Politicians, activists clash over development

A debate on 'Development at what cost?' saw politicians and social activists crossing swords on the question of 'development' in the state particularly in the wake of the mining ban.

Beginning the debate, organized on the occasion of Matanhy Saldanha's 64th birthday remembrance at Kala Academy, former Cumbharjua MLA Nirmala Sawant felt "people should be at the centre of any development."

Sanguem MLA Subhash Phaldesai, who strongly voiced his support to the resumption of mining in the state, said that "we have to welcome development". "Salaried people in cities are taking decisions for those in the villages," he said.

Thalmann Pereira said "all development is at a cost. The question is who is bearing the cost?" Elucidating, Pereira said "this (who bears the cost) is decided by the power structure in the country. Profit has gone to private companies instead of the government." He felt the only answer to this was regulation of mining by forming a mining corporation.

St Andre MLA Vishnu Wagh felt "instead of seeing future development, we have to see what can be saved." Wagh observed that while in Kerala, the culture is entwined with tourism and tourists accept it, in Goa, Goans seek to imitate tourist culture.

Porvorim MLA Rohan Khaunte said "We have no idea what we are doing." He felt "people were taking to activism on any issue and thus putting self before state."

Social activist Oscar Rebello said "development means money." Explaining that while there were two pockets of people – those supporting no economic development and those supporting a dirty economic model which included mining, real estate, casino and sex tourism, Rebello said we need a smart economic model and urged the rich and powerful to change from their destructive model to something different.

Taking on Phaldesai, he said "People in the dirty economic model should plough their money into a sustainable model."

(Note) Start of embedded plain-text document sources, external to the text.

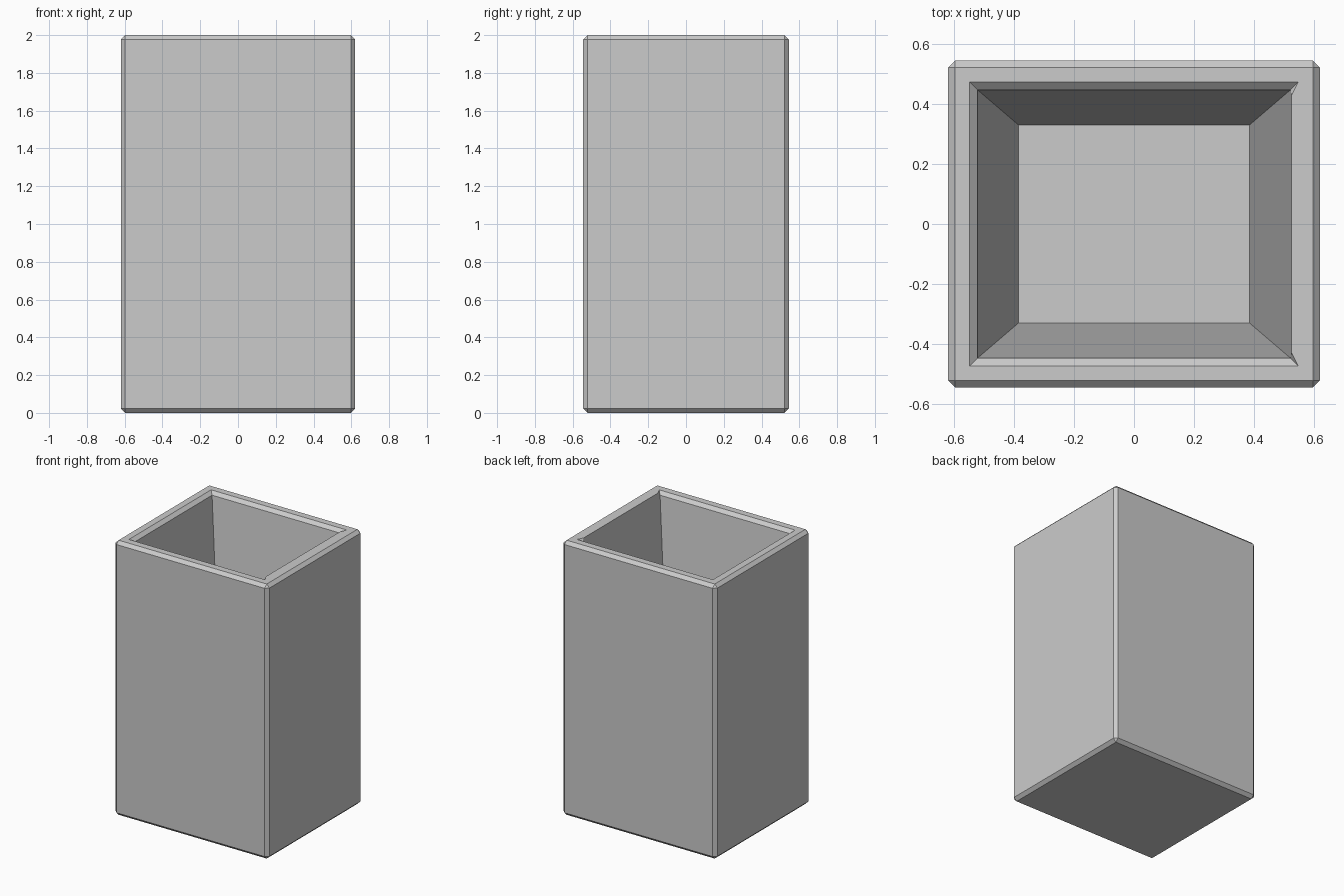
import bpy, bmesh

if "Cube" in bpy.data.objects:
    bpy.data.objects.remove(bpy.data.objects["Cube"])

HX, HY, H = 0.62, 0.545, 2.0     # half width, half depth, height
WALL = 0.095                     # rim thickness before chamfering
FLOOR_Z = 0.78                   # inside floor height
TAPER = 0.733                    # floor size relative to the opening
CHAMFER = 0.023

bm = bmesh.new()

# Solid outer block standing on z = 0
bmesh.ops.create_cube(bm, size=1)
for v in bm.verts:
    v.co.x *= 2 * HX
    v.co.y *= 2 * HY
    v.co.z = (v.co.z + 0.5) * H
outer_edges = list(bm.edges)

# Inset the top to form the rim
bm.normal_update()
top = max(bm.faces, key=lambda f: f.calc_center_median().z)
bmesh.ops.inset_region(bm, faces=[top], thickness=WALL, use_even_offset=True)
mouth_edges = list(top.edges)

# Sink a tapered cavity
res = bmesh.ops.extrude_discrete_faces(bm, faces=[top])
floor = res["faces"][0]
for v in floor.verts:
    v.co.x *= TAPER
    v.co.y *= TAPER
    v.co.z = FLOOR_Z

# Chamfer the outer edges and three edges of the mouth (right one stays sharp)
mouth = [e for e in bm.edges
         if all(abs(v.co.z - H) < 1e-4
                and abs(v.co.x) < HX - WALL / 2
                and abs(v.co.y) < HY - WALL / 2 for v in e.verts)
         and not all(v.co.x > 0 for v in e.verts)]
outer = [e for e in bm.edges
         if all(abs(abs(v.co.x) - HX) < 1e-4 and abs(abs(v.co.y) - HY) < 1e-4
                for v in e.verts)]
bmesh.ops.bevel(bm, geom=outer + mouth, offset=CHAMFER, offset_type='OFFSET',
                segments=1, profile=0.5, affect='EDGES')
bmesh.ops.recalc_face_normals(bm, faces=bm.faces)

mesh = bpy.data.meshes.new("planter_box")
bm.to_mesh(mesh)
bm.free()
bpy.context.collection.objects.link(bpy.data.objects.new("planter_box", mesh))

Pereira felt that "the state has been continuing with Salazar's (Portuguese) plan on mining. If we had done mining on a public basis (nationalised mining) we wouldn't have needed this debate." "Who will regulate mining? Will the chief minister who is changed every five years do it? Who is making the rules," he questioned.

Wagh said that while he sympathises with single truck owners, he had no sympathy for those owning 150-200 trucks. He questioned Phaldesai on why luxury cars were given as prizes for recent Ganeshotsav mandal lotteries in Sanvordem. "This money could have been given to the truckers," he said.

Following the debate, chief minister Manohar Parrikarstated that his relation with Saldanha was built on trust and integrity. He urged the citizens to trust him. "Trust me, my intentions are good," he said expressing confidence that he would take the state to new heights.

On mining, he said only the government can resolve the crisis and not the courts, while adding that recovering 35,000 cr (immediately) is difficult but if anyone has looted the state in mining scam, it will be recovered. [TOI]